Task directions:
What is needed is each line of the data below that holds the string "math".

Available data:
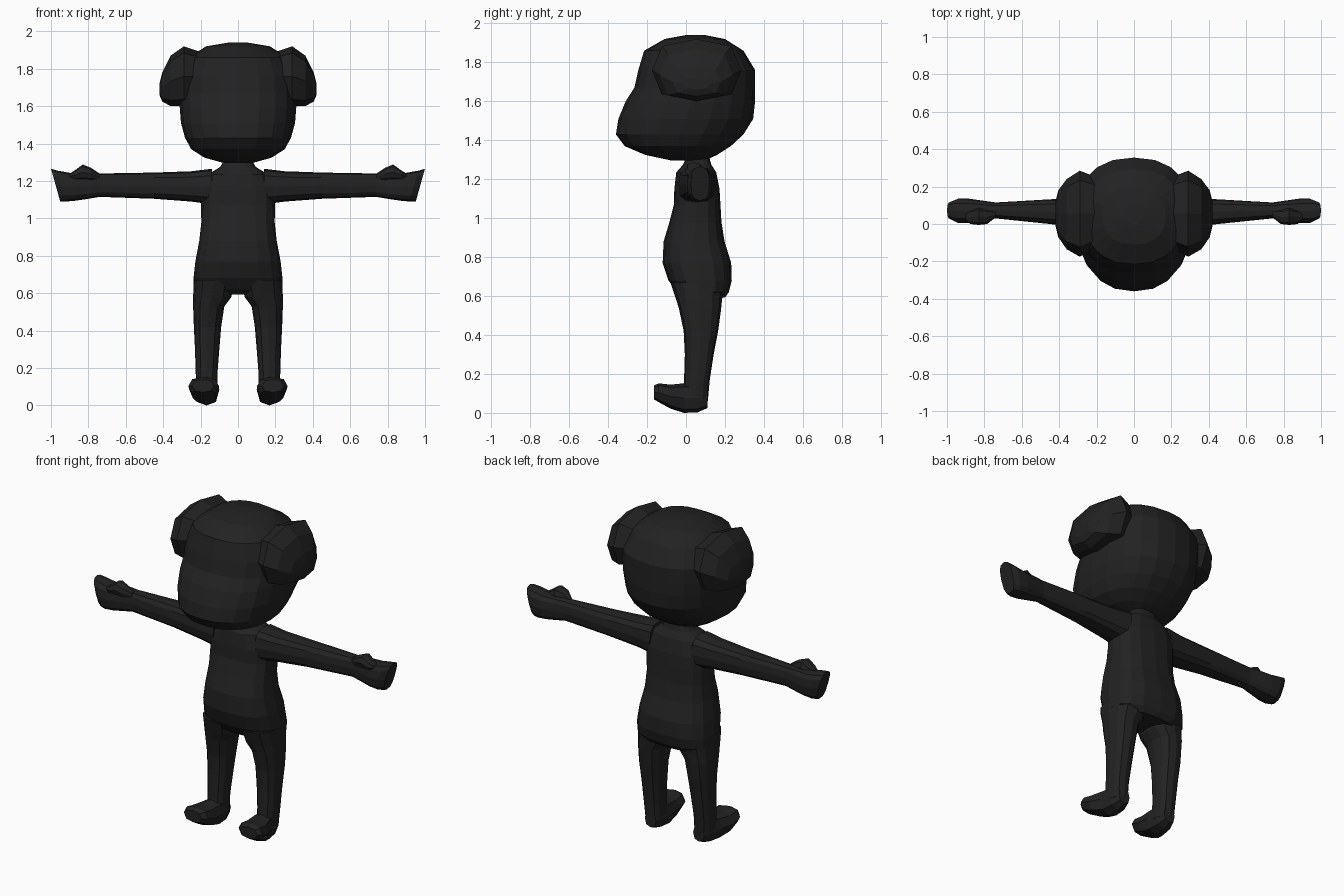
import bpy, bmesh, math

dark = bpy.data.materials.new("charcoal black")
dark.diffuse_color = (0.016, 0.016, 0.016, 1)


def loft(name, axis, rings, n=12, power=2.4, side=1):
    """Skin of rounded sections. Ring: position, first lo/hi, second lo/hi, [lean].
    axis 'z': first=x second=y; axis 'x': first=y second=z; axis 'y': first=x second=z."""
    bm = bmesh.new()
    loops = []
    for p, a0, a1, b0, b1, *lean in rings:
        loop = []
        for i in range(n):
            t = 2 * math.pi * i / n
            c, s = round(math.cos(t), 6), round(math.sin(t), 6)
            a = (a0 + a1) / 2 + (a1 - a0) / 2 * math.copysign(abs(c) ** (2 / power), c)
            db = (b1 - b0) / 2 * math.copysign(abs(s) ** (2 / power), s)
            b = (b0 + b1) / 2 + db
            q = p + db * (lean[0] if lean else 0)
            x, y, z = {"z": (a, b, q), "x": (q, a, b), "y": (a, q, b)}[axis]
            loop.append(bm.verts.new((x * side, y, z)))
        loops.append(loop)
    for r, s in zip(loops, loops[1:]):
        for i in range(n):
            j = (i + 1) % n
            bm.faces.new((r[i], r[j], s[j], s[i]))
    bm.faces.new(loops[0])
    bm.faces.new(loops[-1])
    bmesh.ops.recalc_face_normals(bm, faces=bm.faces)
    mesh = bpy.data.meshes.new(name)
    bm.to_mesh(mesh)
    bm.free()
    mesh.materials.append(dark)
    obj = bpy.data.objects.new(name, mesh)
    bpy.context.collection.objects.link(obj)
    return obj


def sym(z, w, y0, y1, *lean):
    return (z, -w, w, y0, y1, *lean)


# Head: flat-faced skull whose muzzle juts forward low down
loft("head", "z", [
    sym(1.297, 0.08, -0.08, 0.10), sym(1.325, 0.18, -0.21, 0.16),
    sym(1.37, 0.25, -0.315, 0.23), sym(1.43, 0.283, -0.36, 0.295),
    sym(1.51, 0.305, -0.347, 0.345), sym(1.60, 0.312, -0.31, 0.355),
    sym(1.67, 0.312, -0.265, 0.355), sym(1.76, 0.31, -0.245, 0.355),
    sym(1.86, 0.265, -0.215, 0.295), sym(1.92, 0.17, -0.11, 0.20),
    sym(1.94, 0.05, 0.0, 0.10)], n=20, power=2.3)

# Torso with neck, belly and seat
loft("torso", "z", [
    sym(1.31, 0.075, 0.0, 0.12), sym(1.275, 0.095, -0.015, 0.13),
    sym(1.235, 0.16, -0.05, 0.155), sym(1.15, 0.20, -0.06, 0.172),
    sym(1.07, 0.198, -0.062, 0.177), sym(0.98, 0.196, -0.085, 0.182),
    sym(0.88, 0.207, -0.115, 0.198), sym(0.77, 0.228, -0.12, 0.232),
    sym(0.68, 0.238, -0.09, 0.235), sym(0.62, 0.235, -0.045, 0.22),
    sym(0.592, 0.18, 0.0, 0.20)], n=16, power=2.6)

for tag, s in (("left", 1), ("right", -1)):
    # Blocky ear tuft on the side of the head
    loft(tag + "_ear", "x", [
        (0.20, -0.13, 0.25, 1.62, 1.89), (0.29, -0.175, 0.285, 1.60, 1.92),
        (0.36, -0.135, 0.24, 1.60, 1.87), (0.405, -0.07, 0.18, 1.625, 1.78),
        (0.42, -0.01, 0.12, 1.66, 1.72)], n=8, power=2.7, side=s)

    # Arm ending in a mitten with a slanted tip
    loft(tag + "_arm", "x", [
        (0.14, -0.04, 0.15, 1.075, 1.265), (0.25, -0.025, 0.14, 1.09, 1.252),
        (0.45, 0.0, 0.132, 1.105, 1.245), (0.74, 0.03, 0.115, 1.115, 1.24),
        (0.81, 0.018, 0.125, 1.103, 1.243), (0.88, 0.005, 0.135, 1.095, 1.243, 0.2),
        (0.94, 0.005, 0.135, 1.09, 1.255, 0.28), (0.975, 0.025, 0.12, 1.09, 1.265, 0.28)],
        n=12, power=2.8, side=s)

    # Thumb resting on the front upper edge of the hand
    loft(tag + "_thumb", "x", [
        (0.74, 0.035, 0.07, 1.20, 1.24), (0.785, 0.0, 0.075, 1.205, 1.27),
        (0.83, -0.005, 0.085, 1.205, 1.288), (0.875, 0.0, 0.075, 1.205, 1.255),
        (0.90, 0.02, 0.06, 1.21, 1.24)], n=8, power=2.4, side=s)

    # Leg
    loft(tag + "_leg", "z", [
        (0.67, 0.02, 0.236, -0.08, 0.20), (0.58, 0.035, 0.24, -0.05, 0.185),
        (0.53, 0.073, 0.24, -0.035, 0.18), (0.42, 0.09, 0.236, -0.012, 0.165),
        (0.30, 0.10, 0.23, -0.006, 0.142), (0.17, 0.11, 0.226, -0.01, 0.122),
        (0.06, 0.11, 0.22, -0.02, 0.112)], n=12, power=2.4, side=s)

    # Foot with an upturned toe
    loft(tag + "_foot", "y", [
        (0.11, 0.125, 0.20, 0.025, 0.12), (0.06, 0.108, 0.222, 0.003, 0.15),
        (-0.01, 0.102, 0.235, 0.0, 0.152), (-0.08, 0.10, 0.26, 0.022, 0.145),
        (-0.14, 0.102, 0.265, 0.055, 0.152), (-0.165, 0.13, 0.245, 0.07, 0.14)],
        n=8, power=2.5, side=s)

Expected answer:
import bpy, bmesh, math
            t = 2 * math.pi * i / n
            c, s = round(math.cos(t), 6), round(math.sin(t), 6)
            a = (a0 + a1) / 2 + (a1 - a0) / 2 * math.copysign(abs(c) ** (2 / power), c)
            db = (b1 - b0) / 2 * math.copysign(abs(s) ** (2 / power), s)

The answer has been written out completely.